-------- Dataset extract

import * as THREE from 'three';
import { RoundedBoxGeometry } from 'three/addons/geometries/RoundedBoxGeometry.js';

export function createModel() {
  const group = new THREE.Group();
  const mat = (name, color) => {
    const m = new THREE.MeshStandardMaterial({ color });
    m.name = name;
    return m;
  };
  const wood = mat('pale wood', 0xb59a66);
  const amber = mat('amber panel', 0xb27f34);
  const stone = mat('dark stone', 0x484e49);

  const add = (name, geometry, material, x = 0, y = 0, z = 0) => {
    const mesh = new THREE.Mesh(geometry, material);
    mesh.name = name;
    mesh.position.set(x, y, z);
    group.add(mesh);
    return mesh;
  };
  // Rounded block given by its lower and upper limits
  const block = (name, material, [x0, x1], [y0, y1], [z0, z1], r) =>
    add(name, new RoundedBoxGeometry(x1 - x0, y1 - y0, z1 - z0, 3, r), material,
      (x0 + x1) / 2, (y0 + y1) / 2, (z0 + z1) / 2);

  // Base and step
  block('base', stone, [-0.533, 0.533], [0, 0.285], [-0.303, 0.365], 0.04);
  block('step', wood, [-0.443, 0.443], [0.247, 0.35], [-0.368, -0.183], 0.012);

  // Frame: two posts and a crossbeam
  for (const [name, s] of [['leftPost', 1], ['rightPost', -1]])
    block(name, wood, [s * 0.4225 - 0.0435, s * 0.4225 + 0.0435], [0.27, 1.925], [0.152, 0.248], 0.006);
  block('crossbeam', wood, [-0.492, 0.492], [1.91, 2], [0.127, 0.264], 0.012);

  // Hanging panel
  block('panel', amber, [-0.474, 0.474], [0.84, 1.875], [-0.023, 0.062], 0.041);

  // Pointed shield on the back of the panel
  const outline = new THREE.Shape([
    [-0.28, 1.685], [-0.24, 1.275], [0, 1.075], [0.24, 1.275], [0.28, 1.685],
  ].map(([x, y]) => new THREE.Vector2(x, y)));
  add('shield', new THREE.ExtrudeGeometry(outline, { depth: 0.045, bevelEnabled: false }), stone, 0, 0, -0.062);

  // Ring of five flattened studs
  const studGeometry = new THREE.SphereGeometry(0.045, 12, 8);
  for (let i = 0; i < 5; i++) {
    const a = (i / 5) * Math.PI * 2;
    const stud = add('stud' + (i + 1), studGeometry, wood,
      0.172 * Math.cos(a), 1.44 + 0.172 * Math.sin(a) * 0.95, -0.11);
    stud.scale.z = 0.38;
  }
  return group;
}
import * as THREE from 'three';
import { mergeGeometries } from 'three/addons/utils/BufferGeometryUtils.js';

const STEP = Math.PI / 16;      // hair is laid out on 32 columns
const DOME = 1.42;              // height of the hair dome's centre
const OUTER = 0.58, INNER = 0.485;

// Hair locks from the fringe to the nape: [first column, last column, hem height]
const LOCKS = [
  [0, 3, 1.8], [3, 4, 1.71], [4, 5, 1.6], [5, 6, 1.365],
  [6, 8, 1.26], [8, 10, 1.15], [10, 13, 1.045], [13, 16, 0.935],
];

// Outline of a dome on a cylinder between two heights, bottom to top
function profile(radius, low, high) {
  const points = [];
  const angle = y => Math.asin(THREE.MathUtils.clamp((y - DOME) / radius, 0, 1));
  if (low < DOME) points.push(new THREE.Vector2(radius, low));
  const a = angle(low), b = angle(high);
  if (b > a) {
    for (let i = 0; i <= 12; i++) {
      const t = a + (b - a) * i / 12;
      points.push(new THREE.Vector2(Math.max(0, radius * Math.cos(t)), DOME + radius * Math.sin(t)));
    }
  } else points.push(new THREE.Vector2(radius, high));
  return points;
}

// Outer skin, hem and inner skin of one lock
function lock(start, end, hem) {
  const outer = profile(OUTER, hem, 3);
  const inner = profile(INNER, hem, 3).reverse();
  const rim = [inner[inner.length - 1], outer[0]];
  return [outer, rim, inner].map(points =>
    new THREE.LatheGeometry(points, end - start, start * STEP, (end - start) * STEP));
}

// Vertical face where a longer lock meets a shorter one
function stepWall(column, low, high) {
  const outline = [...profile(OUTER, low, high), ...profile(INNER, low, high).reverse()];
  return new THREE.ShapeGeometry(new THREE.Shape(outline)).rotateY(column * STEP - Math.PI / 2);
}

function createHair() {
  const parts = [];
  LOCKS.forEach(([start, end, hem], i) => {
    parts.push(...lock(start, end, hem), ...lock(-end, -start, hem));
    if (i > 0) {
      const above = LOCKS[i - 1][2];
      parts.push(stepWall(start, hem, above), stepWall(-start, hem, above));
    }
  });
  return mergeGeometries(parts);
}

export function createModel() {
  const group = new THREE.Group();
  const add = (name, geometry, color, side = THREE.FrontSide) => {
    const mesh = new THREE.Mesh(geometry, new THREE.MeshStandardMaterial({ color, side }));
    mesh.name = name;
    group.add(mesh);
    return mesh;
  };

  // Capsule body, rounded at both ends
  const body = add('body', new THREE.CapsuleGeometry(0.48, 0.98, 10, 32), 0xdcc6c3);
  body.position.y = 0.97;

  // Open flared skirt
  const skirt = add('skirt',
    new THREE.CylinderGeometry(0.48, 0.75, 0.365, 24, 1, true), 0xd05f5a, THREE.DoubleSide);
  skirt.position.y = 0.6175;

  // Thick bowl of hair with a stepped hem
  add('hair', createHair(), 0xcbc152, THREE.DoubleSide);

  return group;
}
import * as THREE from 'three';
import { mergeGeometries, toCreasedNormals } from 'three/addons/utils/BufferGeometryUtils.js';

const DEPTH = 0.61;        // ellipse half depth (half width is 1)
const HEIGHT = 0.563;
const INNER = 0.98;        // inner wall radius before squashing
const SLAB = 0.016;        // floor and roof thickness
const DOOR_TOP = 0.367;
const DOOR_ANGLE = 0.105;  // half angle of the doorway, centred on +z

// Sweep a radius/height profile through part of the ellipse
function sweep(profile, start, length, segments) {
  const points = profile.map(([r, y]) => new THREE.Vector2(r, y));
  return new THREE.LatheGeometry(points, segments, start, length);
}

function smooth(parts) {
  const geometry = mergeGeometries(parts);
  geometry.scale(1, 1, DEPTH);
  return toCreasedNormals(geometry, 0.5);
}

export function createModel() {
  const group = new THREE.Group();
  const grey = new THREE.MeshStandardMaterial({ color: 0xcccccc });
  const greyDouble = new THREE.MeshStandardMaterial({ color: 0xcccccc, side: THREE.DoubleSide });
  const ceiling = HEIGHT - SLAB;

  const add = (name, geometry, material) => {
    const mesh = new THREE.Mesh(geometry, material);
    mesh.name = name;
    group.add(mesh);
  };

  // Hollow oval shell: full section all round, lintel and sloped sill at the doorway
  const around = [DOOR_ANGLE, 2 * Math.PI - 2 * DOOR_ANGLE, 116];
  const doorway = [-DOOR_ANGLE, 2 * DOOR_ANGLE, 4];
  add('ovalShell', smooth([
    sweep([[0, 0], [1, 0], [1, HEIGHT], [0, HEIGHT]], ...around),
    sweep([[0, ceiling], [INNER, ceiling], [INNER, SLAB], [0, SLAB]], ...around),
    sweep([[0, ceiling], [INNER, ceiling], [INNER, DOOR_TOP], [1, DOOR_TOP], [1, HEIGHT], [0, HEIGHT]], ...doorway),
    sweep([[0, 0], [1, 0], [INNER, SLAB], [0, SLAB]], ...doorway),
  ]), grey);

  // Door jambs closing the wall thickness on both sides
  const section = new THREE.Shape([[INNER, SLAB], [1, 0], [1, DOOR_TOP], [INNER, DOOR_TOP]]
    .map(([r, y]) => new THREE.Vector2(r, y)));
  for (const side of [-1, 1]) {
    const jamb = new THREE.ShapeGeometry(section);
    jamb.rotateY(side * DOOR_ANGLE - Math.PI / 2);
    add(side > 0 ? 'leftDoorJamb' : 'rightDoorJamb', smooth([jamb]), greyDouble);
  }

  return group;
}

----------------

Which lines of the listing contain the string "points"? Copy each of them.

  const points = [];
  if (low < DOME) points.push(new THREE.Vector2(radius, low));
      points.push(new THREE.Vector2(Math.max(0, radius * Math.cos(t)), DOME + radius * Math.sin(t)));
  } else points.push(new THREE.Vector2(radius, high));
  return points;
  return [outer, rim, inner].map(points =>
    new THREE.LatheGeometry(points, end - start, start * STEP, (end - start) * STEP));
  const points = profile.map(([r, y]) => new THREE.Vector2(r, y));
  return new THREE.LatheGeometry(points, segments, start, length);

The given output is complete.